* [Task to complete]:
In the records that follow, the lines from the one containing "bpy.context.collection.objects.link(obj)" to the one containing "h = height * k / steps", inclusive, are to be given again exactly.
******************************
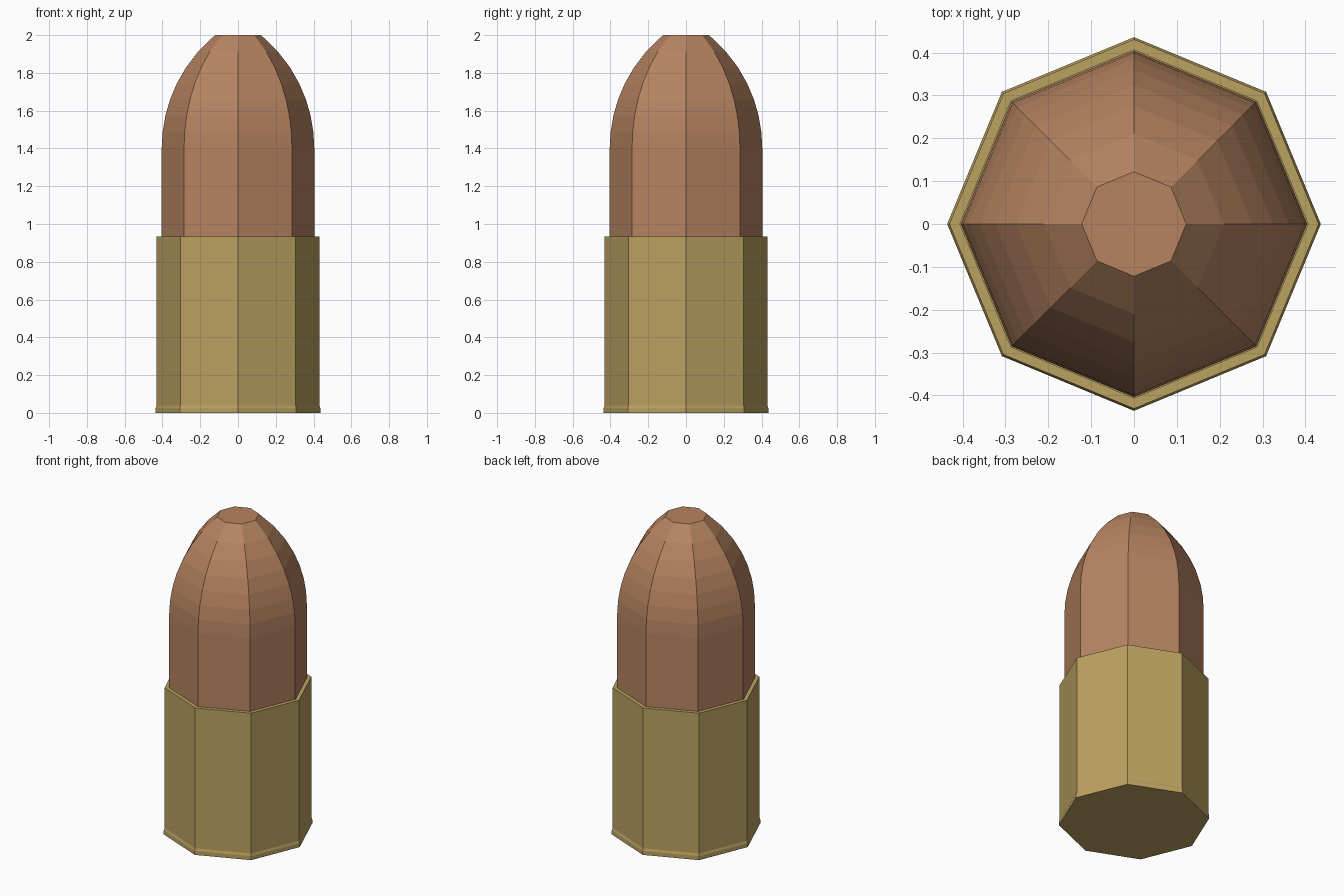
import bpy, bmesh, math

if "Cube" in bpy.data.objects:
    bpy.data.objects.remove(bpy.data.objects["Cube"])

SIDES = 8


def material(name, rgb):
    m = bpy.data.materials.new(name)
    m.diffuse_color = (*rgb, 1)
    m.use_nodes = True
    m.node_tree.nodes["Principled BSDF"].inputs["Base Color"].default_value = m.diffuse_color
    return m


def lathe(name, profile, mat):
    """Revolve (radius, z) points into a closed eight-sided solid, capped at both ends."""
    bm = bmesh.new()
    rings = []
    for r, z in profile:
        rings.append([bm.verts.new((r * math.cos(2 * math.pi * i / SIDES),
                                    r * math.sin(2 * math.pi * i / SIDES), z))
                      for i in range(SIDES)])
    for a, b in zip(rings, rings[1:]):
        for i in range(SIDES):
            j = (i + 1) % SIDES
            bm.faces.new((a[i], a[j], b[j], b[i]))
    bm.faces.new(rings[0][::-1])
    bm.faces.new(rings[-1])
    bmesh.ops.recalc_face_normals(bm, faces=bm.faces)
    mesh = bpy.data.meshes.new(name)
    bm.to_mesh(mesh)
    bm.free()
    mesh.materials.append(mat)
    obj = bpy.data.objects.new(name, mesh)
    bpy.context.collection.objects.link(obj)
    return obj


brass = material("brass", (0.50, 0.36, 0.12))
copper = material("copper", (0.47, 0.23, 0.12))

# Brass case with a thin flared foot and a flat mouth around the bullet
lathe("case", [(0.436, 0), (0.436, 0.025), (0.431, 0.04),
               (0.431, 0.935), (0.406, 0.935), (0.406, 0.92)], brass)

# Copper bullet: straight shank, then a circular-arc nose with a flat tip
body_r, tip_r, shoulder_z, tip_z, steps = 0.404, 0.122, 1.40, 2.0, 7
drop, height = body_r - tip_r, tip_z - shoulder_z
arc_r = (height ** 2 + drop ** 2) / (2 * drop)
nose = []
for k in range(steps + 1):
    h = height * k / steps
    nose.append((body_r - arc_r + math.sqrt(arc_r ** 2 - h ** 2), shoulder_z + h))
lathe("bullet", [(body_r, 0.90)] + nose, copper)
******************************
* [Exercise output]:
    bpy.context.collection.objects.link(obj)
    return obj


brass = material("brass", (0.50, 0.36, 0.12))
copper = material("copper", (0.47, 0.23, 0.12))

# Brass case with a thin flared foot and a flat mouth around the bullet
lathe("case", [(0.436, 0), (0.436, 0.025), (0.431, 0.04),
               (0.431, 0.935), (0.406, 0.935), (0.406, 0.92)], brass)

# Copper bullet: straight shank, then a circular-arc nose with a flat tip
body_r, tip_r, shoulder_z, tip_z, steps = 0.404, 0.122, 1.40, 2.0, 7
drop, height = body_r - tip_r, tip_z - shoulder_z
arc_r = (height ** 2 + drop ** 2) / (2 * drop)
nose = []
for k in range(steps + 1):
    h = height * k / steps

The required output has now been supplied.